_TASK ITEM_:
Please copy each line below that contains the string "materials".
#### DATASET EXTRACT
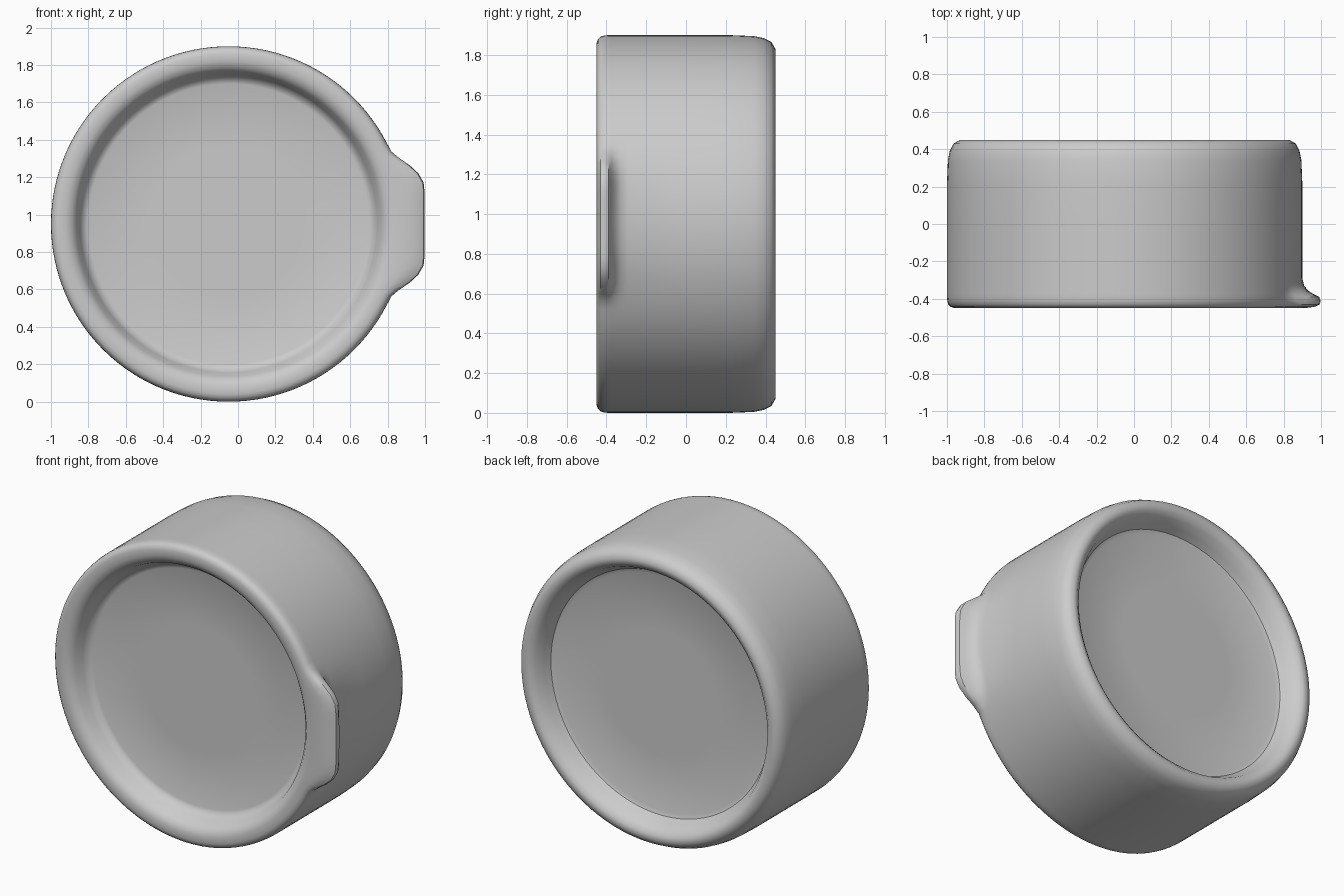
import bpy, bmesh, math

cube = bpy.data.objects.get("Cube")
if cube:
    bpy.data.objects.remove(cube, do_unlink=True)

SEGMENTS = 120
CENTRE_X, CENTRE_Z = -0.05, 0.95

grey = bpy.data.materials.new("plain_grey")
grey.use_nodes = True
colour = (0.6, 0.6, 0.6, 1)
grey.diffuse_color = colour
grey.node_tree.nodes["Principled BSDF"].inputs["Base Color"].default_value = colour


def smooth(t):
    t = max(0, min(1, t))
    return t * t * (3 - 2 * t)


def tab_reach(angle):
    """How far the thumb tab sticks out past the wall at this angle."""
    a = abs(math.degrees(math.atan2(math.sin(angle), math.cos(angle))))
    flat_tip = 1.05 / math.cos(math.radians(min(a, 30))) - 0.95
    return flat_tip * (1 - smooth((a - 10) / 15))


# Half section of the drum: radius, y, share of the tab carried by that ring
profile = [
    (0.40, -0.32, 0), (0.75, -0.32, 0), (0.775, -0.33, 0), (0.795, -0.36, 0),
    (0.815, -0.41, 0), (0.84, -0.438, 0), (0.87, -0.448, 0.1),
    (0.91, -0.45, 0.5), (0.93, -0.443, 0.85), (0.943, -0.43, 1),
    (0.948, -0.41, 1), (0.95, -0.39, 0.9), (0.95, -0.375, 0.6),
    (0.95, -0.355, 0.3), (0.95, -0.33, 0.1), (0.95, -0.29, 0),
    (0.95, 0, 0), (0.95, 0.22, 0), (0.945, 0.34, 0), (0.935, 0.39, 0),
    (0.915, 0.43, 0), (0.88, 0.45, 0), (0.85, 0.445, 0), (0.82, 0.42, 0),
    (0.795, 0.37, 0), (0.775, 0.33, 0), (0.75, 0.32, 0), (0.40, 0.32, 0),
]

# Lathe the section around the y axis, pushing the front edge out at the tab
bm = bmesh.new()
rings = []
for radius, y, share in profile:
    ring = []
    for i in range(SEGMENTS):
        a = math.tau * i / SEGMENTS
        r = radius + share * tab_reach(a)
        ring.append(bm.verts.new((CENTRE_X + r * math.cos(a), y,
                                  CENTRE_Z + r * math.sin(a))))
    rings.append(ring)
for low, high in zip(rings, rings[1:]):
    for i in range(SEGMENTS):
        j = (i + 1) % SEGMENTS
        bm.faces.new((low[i], low[j], high[j], high[i]))

# Recessed flat discs at both ends
bm.faces.new(rings[0])
bm.faces.new(rings[-1])
bmesh.ops.recalc_face_normals(bm, faces=bm.faces)

mesh = bpy.data.meshes.new("recessed_drum_with_tab")
bm.to_mesh(mesh)
bm.free()
mesh.materials.append(grey)
drum = bpy.data.objects.new("recessed_drum_with_tab", mesh)
bpy.context.collection.objects.link(drum)
bpy.context.view_layer.objects.active = drum
drum.select_set(True)
bpy.ops.object.shade_smooth_by_angle(angle=math.radians(40))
########
_OUTPUT_:
grey = bpy.data.materials.new("plain_grey")
mesh.materials.append(grey)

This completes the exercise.